*Exercise input*
* * * * *
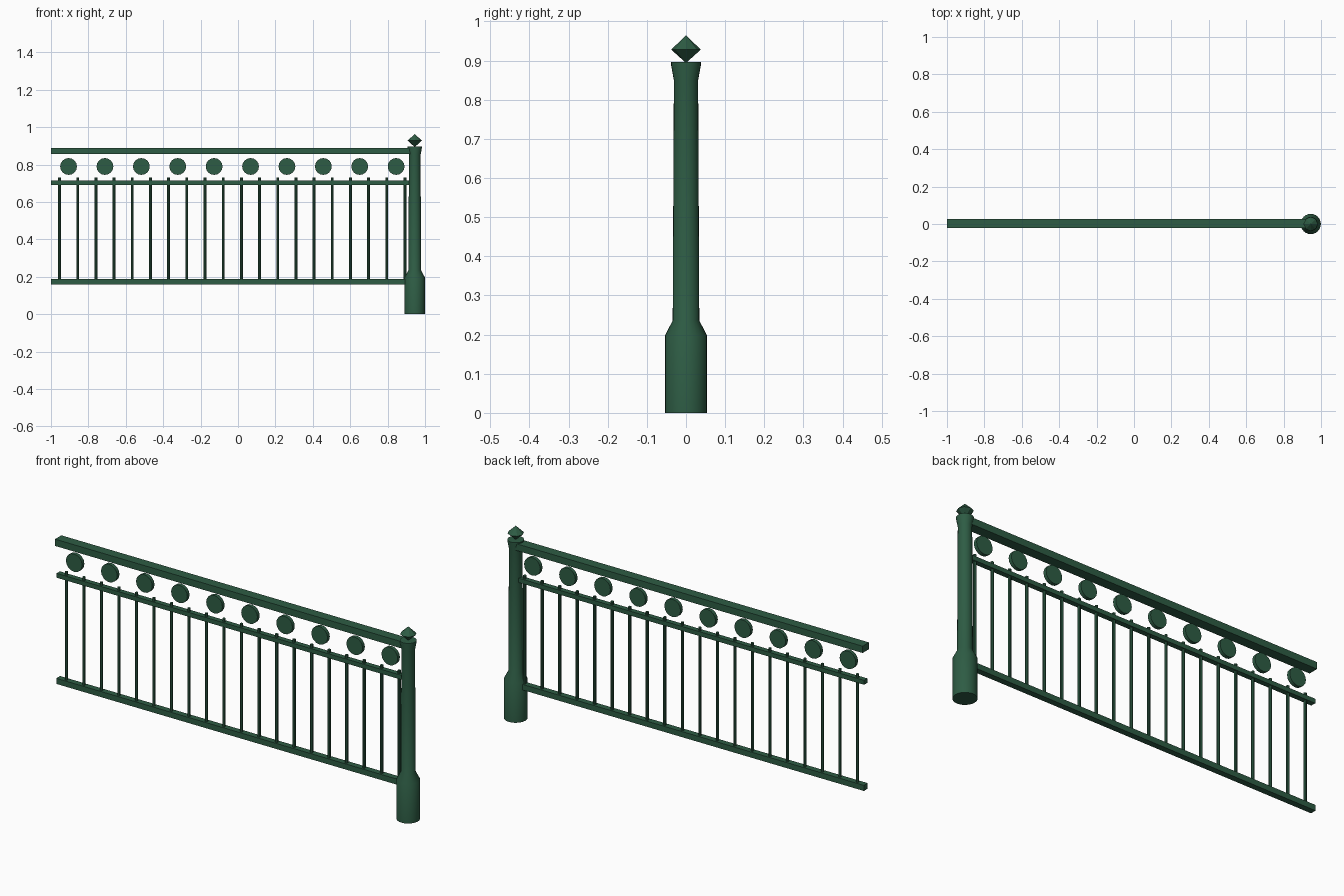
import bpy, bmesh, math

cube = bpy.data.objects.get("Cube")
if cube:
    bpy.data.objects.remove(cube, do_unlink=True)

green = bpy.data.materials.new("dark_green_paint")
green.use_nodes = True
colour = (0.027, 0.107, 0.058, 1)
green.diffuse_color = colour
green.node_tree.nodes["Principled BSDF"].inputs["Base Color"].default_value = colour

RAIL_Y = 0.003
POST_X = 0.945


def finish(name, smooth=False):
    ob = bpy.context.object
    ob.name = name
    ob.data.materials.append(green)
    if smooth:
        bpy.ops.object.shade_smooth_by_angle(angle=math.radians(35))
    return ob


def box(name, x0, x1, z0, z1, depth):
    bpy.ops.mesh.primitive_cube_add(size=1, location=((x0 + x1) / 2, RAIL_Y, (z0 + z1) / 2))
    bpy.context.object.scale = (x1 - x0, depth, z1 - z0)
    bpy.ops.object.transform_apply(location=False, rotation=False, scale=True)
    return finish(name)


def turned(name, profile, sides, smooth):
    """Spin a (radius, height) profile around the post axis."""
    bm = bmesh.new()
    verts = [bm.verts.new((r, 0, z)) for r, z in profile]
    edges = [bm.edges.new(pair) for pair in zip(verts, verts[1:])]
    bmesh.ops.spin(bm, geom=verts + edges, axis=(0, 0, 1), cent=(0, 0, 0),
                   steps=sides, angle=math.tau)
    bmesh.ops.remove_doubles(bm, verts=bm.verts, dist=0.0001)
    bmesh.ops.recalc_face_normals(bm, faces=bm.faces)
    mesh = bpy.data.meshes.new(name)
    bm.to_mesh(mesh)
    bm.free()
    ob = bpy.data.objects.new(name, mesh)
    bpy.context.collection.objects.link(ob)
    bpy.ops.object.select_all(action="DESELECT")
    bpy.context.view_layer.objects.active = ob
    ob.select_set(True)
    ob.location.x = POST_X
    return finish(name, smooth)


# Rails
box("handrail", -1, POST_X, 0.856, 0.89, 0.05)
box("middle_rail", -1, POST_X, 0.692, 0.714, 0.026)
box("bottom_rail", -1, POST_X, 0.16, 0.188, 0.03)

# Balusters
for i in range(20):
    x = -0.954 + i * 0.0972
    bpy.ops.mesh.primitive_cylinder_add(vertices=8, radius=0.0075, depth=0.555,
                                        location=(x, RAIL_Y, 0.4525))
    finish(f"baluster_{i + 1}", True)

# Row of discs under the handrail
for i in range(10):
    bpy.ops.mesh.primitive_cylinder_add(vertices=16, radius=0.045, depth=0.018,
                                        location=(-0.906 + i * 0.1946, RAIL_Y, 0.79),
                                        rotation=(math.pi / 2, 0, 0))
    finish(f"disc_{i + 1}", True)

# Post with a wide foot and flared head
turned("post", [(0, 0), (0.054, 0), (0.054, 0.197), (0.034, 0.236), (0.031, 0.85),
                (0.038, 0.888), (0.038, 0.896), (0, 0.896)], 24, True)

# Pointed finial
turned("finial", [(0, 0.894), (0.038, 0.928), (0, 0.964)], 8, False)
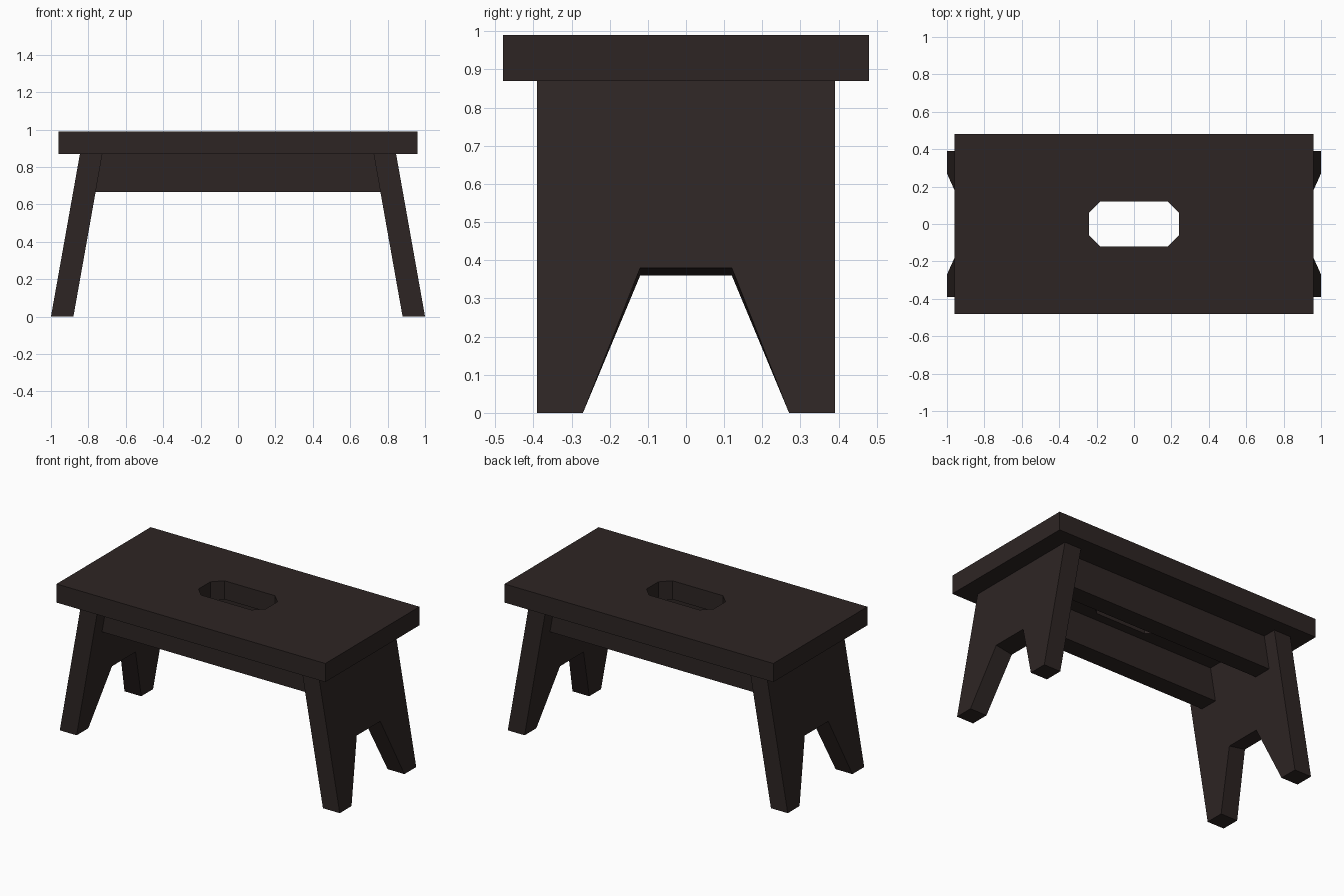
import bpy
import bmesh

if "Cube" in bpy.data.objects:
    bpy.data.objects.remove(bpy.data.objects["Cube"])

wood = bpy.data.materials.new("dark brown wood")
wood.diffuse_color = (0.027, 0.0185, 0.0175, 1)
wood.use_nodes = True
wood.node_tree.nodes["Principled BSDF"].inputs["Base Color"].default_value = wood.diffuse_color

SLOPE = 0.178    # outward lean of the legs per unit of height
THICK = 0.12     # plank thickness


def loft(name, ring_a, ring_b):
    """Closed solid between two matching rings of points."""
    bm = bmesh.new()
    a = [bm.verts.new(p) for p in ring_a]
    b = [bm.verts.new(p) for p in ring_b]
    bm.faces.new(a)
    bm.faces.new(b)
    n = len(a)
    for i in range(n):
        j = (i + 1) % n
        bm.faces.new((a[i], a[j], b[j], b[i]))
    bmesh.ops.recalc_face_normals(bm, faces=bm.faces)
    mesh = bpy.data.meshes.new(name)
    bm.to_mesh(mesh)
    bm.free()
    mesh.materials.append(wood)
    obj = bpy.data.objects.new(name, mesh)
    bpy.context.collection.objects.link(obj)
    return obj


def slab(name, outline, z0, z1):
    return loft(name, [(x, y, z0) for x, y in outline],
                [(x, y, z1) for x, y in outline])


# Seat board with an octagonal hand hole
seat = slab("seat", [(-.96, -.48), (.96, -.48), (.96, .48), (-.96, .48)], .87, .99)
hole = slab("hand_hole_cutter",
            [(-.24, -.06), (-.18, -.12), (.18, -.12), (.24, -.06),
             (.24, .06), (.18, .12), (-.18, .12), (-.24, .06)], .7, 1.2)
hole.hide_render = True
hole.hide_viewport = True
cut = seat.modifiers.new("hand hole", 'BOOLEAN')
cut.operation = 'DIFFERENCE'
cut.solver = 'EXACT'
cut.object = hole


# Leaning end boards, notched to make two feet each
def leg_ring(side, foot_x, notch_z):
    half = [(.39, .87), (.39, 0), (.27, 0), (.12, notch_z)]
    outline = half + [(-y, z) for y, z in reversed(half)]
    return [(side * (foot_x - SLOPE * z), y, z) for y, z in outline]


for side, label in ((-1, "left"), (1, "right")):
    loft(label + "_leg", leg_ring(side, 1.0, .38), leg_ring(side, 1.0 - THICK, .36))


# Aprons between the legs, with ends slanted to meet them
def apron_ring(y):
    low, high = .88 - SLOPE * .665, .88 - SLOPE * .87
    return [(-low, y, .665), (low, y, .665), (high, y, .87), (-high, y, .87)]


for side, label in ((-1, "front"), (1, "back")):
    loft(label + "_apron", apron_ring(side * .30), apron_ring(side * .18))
* * * * *
*What you should do*
Word for word, copy out each record; do not include pictures.

*Exercise solution*
import bpy, bmesh, math

cube = bpy.data.objects.get("Cube")
if cube:
    bpy.data.objects.remove(cube, do_unlink=True)

green = bpy.data.materials.new("dark_green_paint")
green.use_nodes = True
colour = (0.027, 0.107, 0.058, 1)
green.diffuse_color = colour
green.node_tree.nodes["Principled BSDF"].inputs["Base Color"].default_value = colour

RAIL_Y = 0.003
POST_X = 0.945


def finish(name, smooth=False):
    ob = bpy.context.object
    ob.name = name
    ob.data.materials.append(green)
    if smooth:
        bpy.ops.object.shade_smooth_by_angle(angle=math.radians(35))
    return ob


def box(name, x0, x1, z0, z1, depth):
    bpy.ops.mesh.primitive_cube_add(size=1, location=((x0 + x1) / 2, RAIL_Y, (z0 + z1) / 2))
    bpy.context.object.scale = (x1 - x0, depth, z1 - z0)
    bpy.ops.object.transform_apply(location=False, rotation=False, scale=True)
    return finish(name)


def turned(name, profile, sides, smooth):
    """Spin a (radius, height) profile around the post axis."""
    bm = bmesh.new()
    verts = [bm.verts.new((r, 0, z)) for r, z in profile]
    edges = [bm.edges.new(pair) for pair in zip(verts, verts[1:])]
    bmesh.ops.spin(bm, geom=verts + edges, axis=(0, 0, 1), cent=(0, 0, 0),
                   steps=sides, angle=math.tau)
    bmesh.ops.remove_doubles(bm, verts=bm.verts, dist=0.0001)
    bmesh.ops.recalc_face_normals(bm, faces=bm.faces)
    mesh = bpy.data.meshes.new(name)
    bm.to_mesh(mesh)
    bm.free()
    ob = bpy.data.objects.new(name, mesh)
    bpy.context.collection.objects.link(ob)
    bpy.ops.object.select_all(action="DESELECT")
    bpy.context.view_layer.objects.active = ob
    ob.select_set(True)
    ob.location.x = POST_X
    return finish(name, smooth)


# Rails
box("handrail", -1, POST_X, 0.856, 0.89, 0.05)
box("middle_rail", -1, POST_X, 0.692, 0.714, 0.026)
box("bottom_rail", -1, POST_X, 0.16, 0.188, 0.03)

# Balusters
for i in range(20):
    x = -0.954 + i * 0.0972
    bpy.ops.mesh.primitive_cylinder_add(vertices=8, radius=0.0075, depth=0.555,
                                        location=(x, RAIL_Y, 0.4525))
    finish(f"baluster_{i + 1}", True)

# Row of discs under the handrail
for i in range(10):
    bpy.ops.mesh.primitive_cylinder_add(vertices=16, radius=0.045, depth=0.018,
                                        location=(-0.906 + i * 0.1946, RAIL_Y, 0.79),
                                        rotation=(math.pi / 2, 0, 0))
    finish(f"disc_{i + 1}", True)

# Post with a wide foot and flared head
turned("post", [(0, 0), (0.054, 0), (0.054, 0.197), (0.034, 0.236), (0.031, 0.85),
                (0.038, 0.888), (0.038, 0.896), (0, 0.896)], 24, True)

# Pointed finial
turned("finial", [(0, 0.894), (0.038, 0.928), (0, 0.964)], 8, False)
import bpy
import bmesh

if "Cube" in bpy.data.objects:
    bpy.data.objects.remove(bpy.data.objects["Cube"])

wood = bpy.data.materials.new("dark brown wood")
wood.diffuse_color = (0.027, 0.0185, 0.0175, 1)
wood.use_nodes = True
wood.node_tree.nodes["Principled BSDF"].inputs["Base Color"].default_value = wood.diffuse_color

SLOPE = 0.178    # outward lean of the legs per unit of height
THICK = 0.12     # plank thickness


def loft(name, ring_a, ring_b):
    """Closed solid between two matching rings of points."""
    bm = bmesh.new()
    a = [bm.verts.new(p) for p in ring_a]
    b = [bm.verts.new(p) for p in ring_b]
    bm.faces.new(a)
    bm.faces.new(b)
    n = len(a)
    for i in range(n):
        j = (i + 1) % n
        bm.faces.new((a[i], a[j], b[j], b[i]))
    bmesh.ops.recalc_face_normals(bm, faces=bm.faces)
    mesh = bpy.data.meshes.new(name)
    bm.to_mesh(mesh)
    bm.free()
    mesh.materials.append(wood)
    obj = bpy.data.objects.new(name, mesh)
    bpy.context.collection.objects.link(obj)
    return obj


def slab(name, outline, z0, z1):
    return loft(name, [(x, y, z0) for x, y in outline],
                [(x, y, z1) for x, y in outline])


# Seat board with an octagonal hand hole
seat = slab("seat", [(-.96, -.48), (.96, -.48), (.96, .48), (-.96, .48)], .87, .99)
hole = slab("hand_hole_cutter",
            [(-.24, -.06), (-.18, -.12), (.18, -.12), (.24, -.06),
             (.24, .06), (.18, .12), (-.18, .12), (-.24, .06)], .7, 1.2)
hole.hide_render = True
hole.hide_viewport = True
cut = seat.modifiers.new("hand hole", 'BOOLEAN')
cut.operation = 'DIFFERENCE'
cut.solver = 'EXACT'
cut.object = hole


# Leaning end boards, notched to make two feet each
def leg_ring(side, foot_x, notch_z):
    half = [(.39, .87), (.39, 0), (.27, 0), (.12, notch_z)]
    outline = half + [(-y, z) for y, z in reversed(half)]
    return [(side * (foot_x - SLOPE * z), y, z) for y, z in outline]


for side, label in ((-1, "left"), (1, "right")):
    loft(label + "_leg", leg_ring(side, 1.0, .38), leg_ring(side, 1.0 - THICK, .36))


# Aprons between the legs, with ends slanted to meet them
def apron_ring(y):
    low, high = .88 - SLOPE * .665, .88 - SLOPE * .87
    return [(-low, y, .665), (low, y, .665), (high, y, .87), (-high, y, .87)]


for side, label in ((-1, "front"), (1, "back")):
    loft(label + "_apron", apron_ring(side * .30), apron_ring(side * .18))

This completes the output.